A bird flying in the vicinity of Argentina’s Santa Rosa prison grounds was shot down recently when officials realized it was wearing a backpack most likely filled with weed and other illegal materials. It turned out that the officers were correct: Police in Argentina shot a carrier pigeon delivering weed to a jail in the city of Santa Rosa.
Carrier Pigeons and the Drug Trade
As reported by ClarÍn, after the lifeless body of the pigeon was discovered, authorities confirmed that it had been carrying cannabis, sedative pills, and a USB drive.
The contents of the latter are unknown at this time. Apparently, these messenger pigeons and their use in the drug trade are nothing new.
“It was tied with a piece of cloth in the form of a backpack, inside which there were narcotics, according to the analyses carried out by narcotest,” one Santa Rosa officer said.
In addition to this, the paper also stated that members of the Argentine Federal Penitentiary Service, the agency responsible for how prisons nationwide are run in the country, knew of the delivery and drop-off prior to locating the homing pigeon.
Along with a thumb drive, the pigeon was found with 44 pills consisting of Rivotril and Clonazepam, 3.5 grams of cannabis mixed with pills, and four grams of compacted marijuana.

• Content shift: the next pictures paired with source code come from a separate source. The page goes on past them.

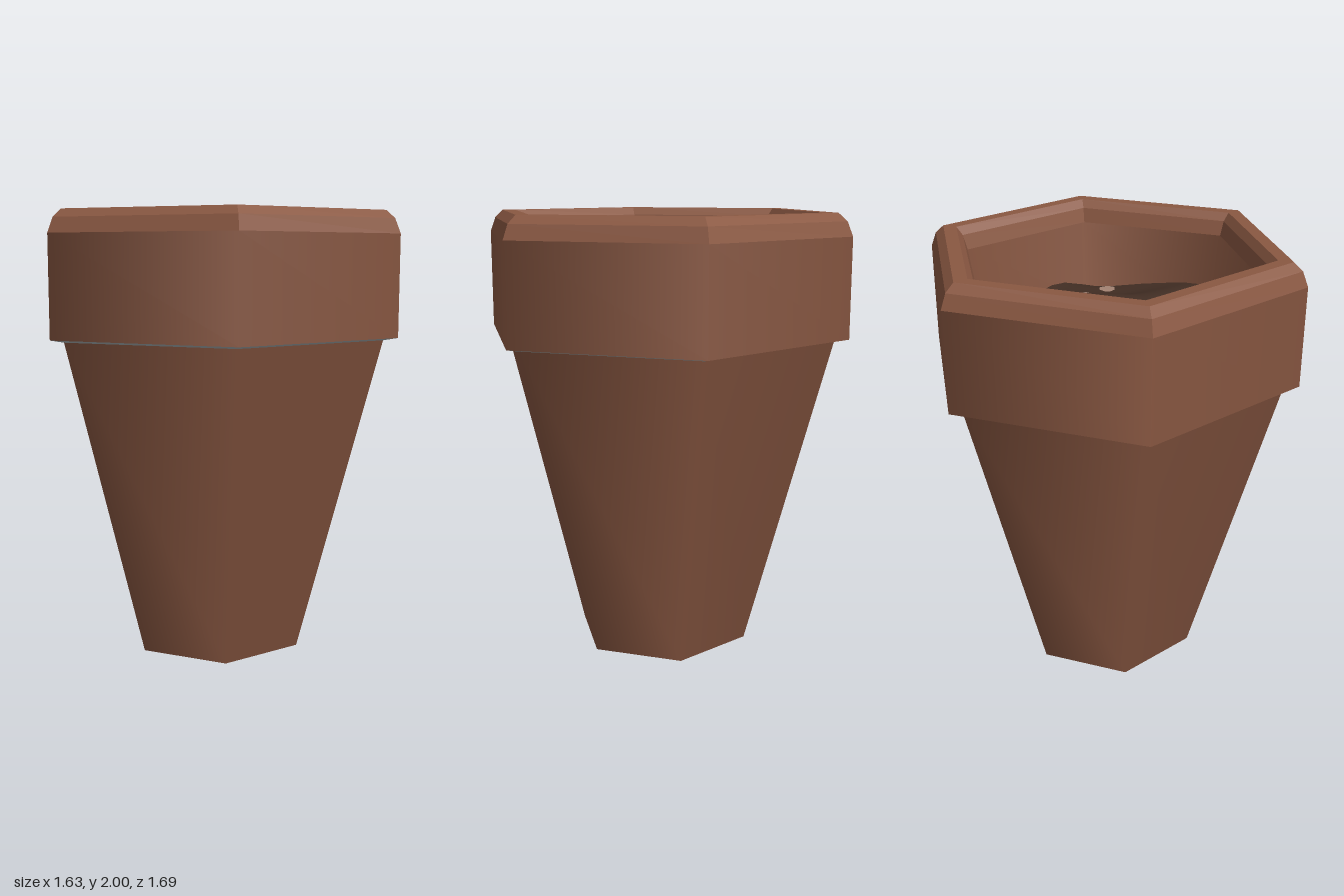
import * as THREE from 'three';

const START = -0.199; // angle of the first hexagon corner
const mat = (name, color, side = THREE.FrontSide) => {
  const m = new THREE.MeshStandardMaterial({ color, side });
  m.name = name;
  return m;
};

// gentle lumps of the soil surface
const soilHeight = (x, z) =>
  1.63 + 0.022 * Math.sin(9 * x + 2 * z) + 0.018 * Math.sin(11 * z - 4 * x + 1) + 0.01 * Math.sin(19 * x + 17 * z);

// lift every vertex of a flat geometry onto the soil
function drape(geo, lift) {
  const p = geo.attributes.position;
  for (let i = 0; i < p.count; i++) p.setY(i, soilHeight(p.getX(i), p.getZ(i)) + lift);
  geo.computeVertexNormals();
  return geo;
}

export function createModel() {
  const clay = mat('terracotta', 0x8a5842);
  const grey = mat('pale grey', 0xb2babc);
  const earth = mat('dark soil', 0x412d23);
  const stone = mat('pebble', 0xa38272);
  const pot = new THREE.Group();
  pot.name = 'plantPot';

  const add = (name, geo, material) => {
    const mesh = new THREE.Mesh(geo, material);
    mesh.name = name;
    pot.add(mesh);
    return mesh;
  };

  // six-sided band swept from a [radius, height] profile
  const band = (name, profile, material, flat = false) => {
    let geo = new THREE.LatheGeometry(profile.map(([r, y]) => new THREE.Vector2(r, y)), 6, START);
    if (flat) {
      geo = geo.toNonIndexed();
      geo.computeVertexNormals();
    }
    return add(name, geo, material);
  };

  // tapered body with a recessed base
  band('body', [[0.41, 0], [0.795, 1.445]], clay);
  band('baseRecessWall', [[0.34, 0.28], [0.41, 0]], clay);
  band('baseRecessCap', [[0, 0.28], [0.34, 0.28]], grey, true);

  // thick rim with bevelled top edges
  band('rimUnderside', [[0.795, 1.443], [0.861, 1.455]], grey, true);
  band('rimWall', [[0.861, 1.455], [0.861, 1.9]], clay);
  band('rimOuterBevel', [[0.861, 1.9], [0.835, 1.965], [0.795, 2]], clay, true);
  band('rimTop', [[0.795, 2], [0.73, 2]], clay, true);
  band('rimInnerBevel', [[0.73, 2], [0.7, 1.965], [0.68, 1.9]], clay, true);
  band('innerWall', [[0.68, 1.9], [0.635, 1.52]], clay);

  // hexagonal soil: a disc whose rings are squeezed to six sides
  const soil = new THREE.RingGeometry(0.001, 0.648, 48, 12).rotateX(-Math.PI / 2);
  const p = soil.attributes.position;
  const sector = Math.PI / 3;
  for (let i = 0; i < p.count; i++) {
    const x = p.getX(i), z = p.getZ(i);
    const a = THREE.MathUtils.euclideanModulo(Math.atan2(x, z) - START, sector) - sector / 2;
    const k = Math.cos(sector / 2) / Math.cos(a);
    p.setXYZ(i, x * k, 0, z * k);
  }
  add('soil', drape(soil, 0), earth);

  // pebbles: small patches lying on the soil [x, z, width]
  const pebbles = [
    [-0.09, -0.42, 1], [-0.4, -0.16, 1], [-0.08, -0.035, 1], [0.13, -0.08, 1], [0.34, -0.12, 1],
    [0.42, -0.18, 1], [-0.3, 0.08, 1], [0.505, 0.05, 0.8], [0.295, 0.175, 1], [0.005, 0.28, 1],
    [-0.085, 0.42, 1], [0.33, 0.4, 1], [-0.31, 0.385, 1.8], [0.25, -0.5, 0.7],
  ];
  for (const [x, z, w] of pebbles) {
    const geo = new THREE.CircleGeometry(0.04, 8, Math.PI / 8).rotateX(-Math.PI / 2);
    geo.scale(0.95 * w, 1, 1.05).translate(x, 0, z);
    add('pebble', drape(geo, 0.006), stone);
  }
  return pot;
}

Presumably, these were meant to be dealt and circulated around the prison. Smuggling drugs via carrier pigeon is an old trick for the Argentinian prison system.
For example, in August 2013, a ring of drug traffickers within the same prison was apprehended, along with three pigeons the group used to deliver goods and cash inside and outside the penitentiary walls, respectively. The pigeons themselves typically made ten to fifteen deliveries per day.
Final Hit: Police in Argentina Shot a Carrier Pigeon Delivering Weed
Argentina aside, this is hardly the first time a carrier pigeon has been caught carrying drugs over international borders.
Earlier this year, a pigeon was apprehended carrying 178 pills of ketamine near the Kuwait-Iraq border in the Persian Gulf.
Smugglers are also keeping up with technology. For example, unmanned aerial vehicles.
In July of this year, a drone was found after having crashed into the middle of a prison yard in Georgia. Kids and their technology, right?